December 2, 2005

Photo by Julieta Cervantes, courtesy John Jasperse Company.


John Jasperse Company
The Kitchen, New York, NY

December 2–3, 6–10, 13–17, 2005

Reviewed by Susan Yung


Watching dance can be transporting, but John Jasperse has taken it to another level. In his latest endeavor, Prone, we audience members lay on inflatable mattresses with the option of twisting our necks to follow the dancers, or glimpsing them (and ourselves) in mirrored panels hanging from the ceiling. Some viewers’ eyes were covered briefly, forcing perception to flow to other senses. We had to engage in fundamentally different and far more participatory ways than usual.

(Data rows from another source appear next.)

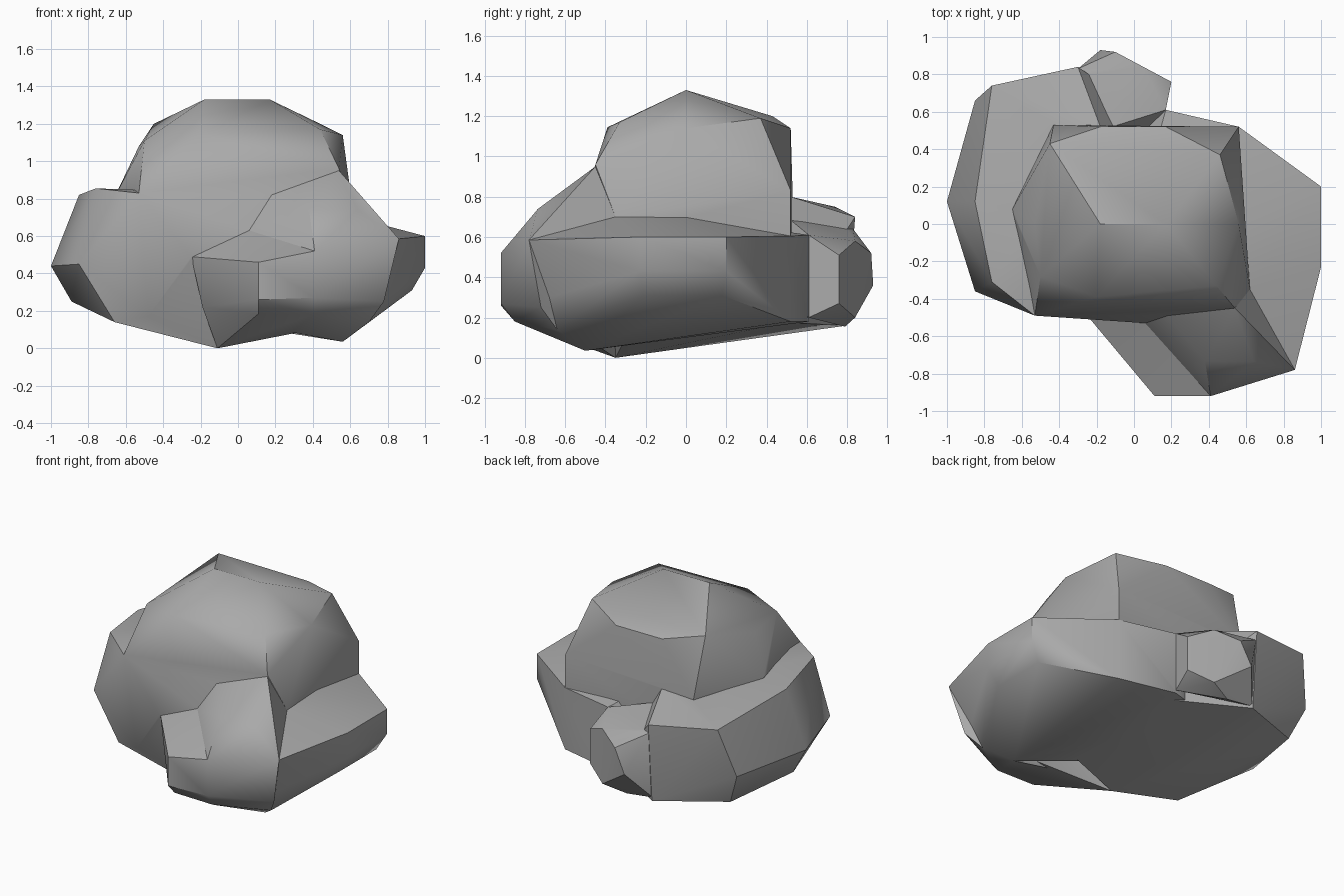
import bpy
import bmesh
from math import radians

starter = bpy.data.objects.get("Cube")
if starter:
    bpy.data.objects.remove(starter, do_unlink=True)

STONE_COLOUR = (0.4, 0.4, 0.4, 1.0)
SMOOTH_ANGLE = radians(36)


def make_material(name, colour):
    material = bpy.data.materials.new(name)
    material.use_nodes = True
    material.diffuse_color = colour
    shader = material.node_tree.nodes["Principled BSDF"]
    shader.inputs["Base Color"].default_value = colour
    shader.inputs["Roughness"].default_value = 1.0
    return material


def rock_chunk(name, *corner_groups):
    """Wrap a convex, faceted chunk of stone around its corner points."""
    mesh_builder = bmesh.new()
    for group in corner_groups:
        for corner in group:
            mesh_builder.verts.new(corner)
    hull = bmesh.ops.convex_hull(mesh_builder, input=mesh_builder.verts)
    unused = set(hull["geom_interior"] + hull["geom_unused"])
    loose = [item for item in unused if isinstance(item, bmesh.types.BMVert)]
    bmesh.ops.delete(mesh_builder, geom=loose, context="VERTS")
    bmesh.ops.recalc_face_normals(mesh_builder, faces=mesh_builder.faces)

    mesh = bpy.data.meshes.new(name)
    mesh_builder.to_mesh(mesh)
    mesh_builder.free()
    mesh.materials.append(stone)
    chunk = bpy.data.objects.new(name, mesh)
    bpy.context.collection.objects.link(chunk)
    return chunk


def fuse(body, chunks):
    """Weld the chunks into one solid skin, dropping all buried faces."""
    bpy.context.view_layer.objects.active = body
    for chunk in chunks:
        weld = body.modifiers.new("weld " + chunk.name, "BOOLEAN")
        weld.operation = "UNION"
        weld.solver = "EXACT"
        weld.object = chunk
        bpy.ops.object.modifier_apply(modifier=weld.name)
        bpy.data.objects.remove(chunk, do_unlink=True)


def soften(body):
    """Smooth the gentle bends and keep the sharp creases."""
    builder = bmesh.new()
    builder.from_mesh(body.data)
    bmesh.ops.remove_doubles(builder, verts=builder.verts, dist=0.002)
    for face in builder.faces:
        face.smooth = True
    for edge in builder.edges:
        edge.smooth = edge.calc_face_angle(0) < SMOOTH_ANGLE
    builder.to_mesh(body.data)
    builder.free()


stone = make_material("grey stone", STONE_COLOUR)

# Tall middle chunk with a short ridge on top
ridge = [(-.18, 0, 1.33), (.17, 0, 1.33)]
front_rim = [(-.5, -.28, 1.11), (-.2, -.39, 1.145), (.1, -.35, 1.155), (.44, -.33, 1.17)]
back_rim = [(-.45, .43, 1.2), (-.18, .52, 1.14), (.17, .52, 1.14),
            (.46, .37, 1.19), (.56, 0, 1.14), (-.53, 0, 1.08)]
crown_skirt = [(-.53, -.49, .83), (-.65, .08, .83), (-.43, .53, .8),
               (.18, -.49, .82), (.54, -.45, .96), (.56, .52, .83),
               (.62, -.35, .7), (.56, .52, .5), (-.43, .53, .5), (-.4, -.4, .5)]
crown = rock_chunk("rock", ridge, front_rim, back_rim, crown_skirt)

# Broad shelf on the -x side, reaching round to the front and back
shelf_top = [(-.85, .12, .82), (-.76, -.31, .855), (-.53, -.49, .83),
             (-.76, .74, .75), (-.3, .84, .7), (-.18, .52, .8)]
shelf_side = [(-1, .12, .44), (-.85, -.36, .45), (-.85, .66, .42),
              (.18, -.49, .82), (.06, -.53, .63), (-.25, -.5, .49)]
shelf_foot = [(-.89, .1, .25), (-.66, -.36, .14), (-.48, -.42, .17), (-.76, .6, .2),
              (-.3, .8, .16), (-.11, -.35, 0), (.2, .5, .175), (.25, -.3, .1)]
shelf = rock_chunk("side_shelf", shelf_top, shelf_side, shelf_foot)

# Lower shelf on the +x side
ledge_top = [(.62, -.35, .7), (.58, 0, .7), (.56, .52, .605), (.17, .61, .61),
             (1, .2, .6), (1, -.23, .6), (.86, -.78, .585), (0, 0, .7), (0, -.35, .7)]
ledge_foot = [(1, .2, .43), (1, -.23, .43), (.93, .18, .31), (.93, -.21, .31),
              (.56, .52, .18), (.17, .61, .18), (.7, -.64, .14), (.56, -.5, .035),
              (.15, -.3, .1), (-.2, .5, .18)]
ledge = rock_chunk("side_ledge", ledge_top, ledge_foot)

# Blunt spur jutting out at the front, with a low step on its -x side
step_edge = [(.06, -.53, .63), (.41, -.92, .52)]
spur_top = [(.18, -.49, .82), (.54, -.45, .95), (.64, -.735, .74), (.38, -.735, .74),
            (.62, -.35, .7), (.86, -.78, .585)]
spur_foot = [(.41, -.92, .27), (.4, -.85, .18), (.78, -.72, .25), (.7, -.64, .14),
             (.56, -.5, .035), (.1, -.5, .12)]
spur = rock_chunk("front_spur", step_edge, spur_top, spur_foot)

step_nose = [(-.25, -.49, .49), (.11, -.92, .46), (.11, -.92, .26), (.41, -.92, .27)]
step_foot = [(-.19, -.47, .22), (-.11, -.35, 0), (.11, -.85, .185), (.4, -.85, .18),
             (.4, -.5, .1), (0, -.3, .6), (.4, -.3, .5)]
step = rock_chunk("spur_step", step_edge, step_nose, step_foot)

# Small knob at the back
knob_top = [(-.18, .5, .7), (-.3, .83, .64), (-.1, .69, .645), (.17, .61, .61),
            (.05, .84, .58), (-.1, .92, .52), (.2, .76, .51)]
knob_foot = [(-.18, .93, .36), (.2, .76, .27), (.17, .61, .2), (.05, .84, .2),
             (-.1, .79, .155), (-.3, .79, .18), (0, .4, .4)]
knob = rock_chunk("back_knob", knob_top, knob_foot)

fuse(crown, [shelf, ledge, spur, step, knob])
soften(crown)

Jasperse transformed The Kitchen into a low-tech but beautifully executed set, ostensibly from a sci-fi movie involving experimentation on humans. Twenty-four mattresses were arranged in a matrix, flanked by two rows of chairs; each half of the audience took turns lying down, and curiously, most chose to fold their hands over their chests, adding to the surrealism. The regular audience risers held a platform where composer Zeena Parkins darted about, playing live segments of the spacious score (also by Phantom Orchard, Ikue Mori, and Doug Henderson) on exotic-looking instruments.

Over the field of viewers, Luciana Achugar, Levi Gonzalez, and Eleanor Hullihan punted inflated bags, which piled up like beached, incandescent jellyfish. Costumed in lace knit tops and tweed shorts, the dancers began Jasperse’s distinctive movement, ratcheting their arms and folding at the waist, picking their way over the audience. They swung their stiff legs, levering them like big pry bars, seemingly using the energy to then fling their upper bodies. The three clustered, heaving one way or another, limbs flicking out from the fleshy mass. Breezes from the motion of the performers’ bodies brushed our faces, though they took care to avoid contact while dancing. Small bags inflated, then respirated between our legs, eliciting giggles.

In addition to his kinetically brainy choreography, Jasperse showed his gifts as a costume and lighting designer (lighting co-designed by Joe Levasseur). Chandeliers—nylon sheaths draped over caged bulbs—hung in a line; one of these fixtures became a luminous skirt for Hullihan, who briefly provided the sole source of light. It was an apt metaphor in a mesmerizing piece that succeeded in transforming our perception. See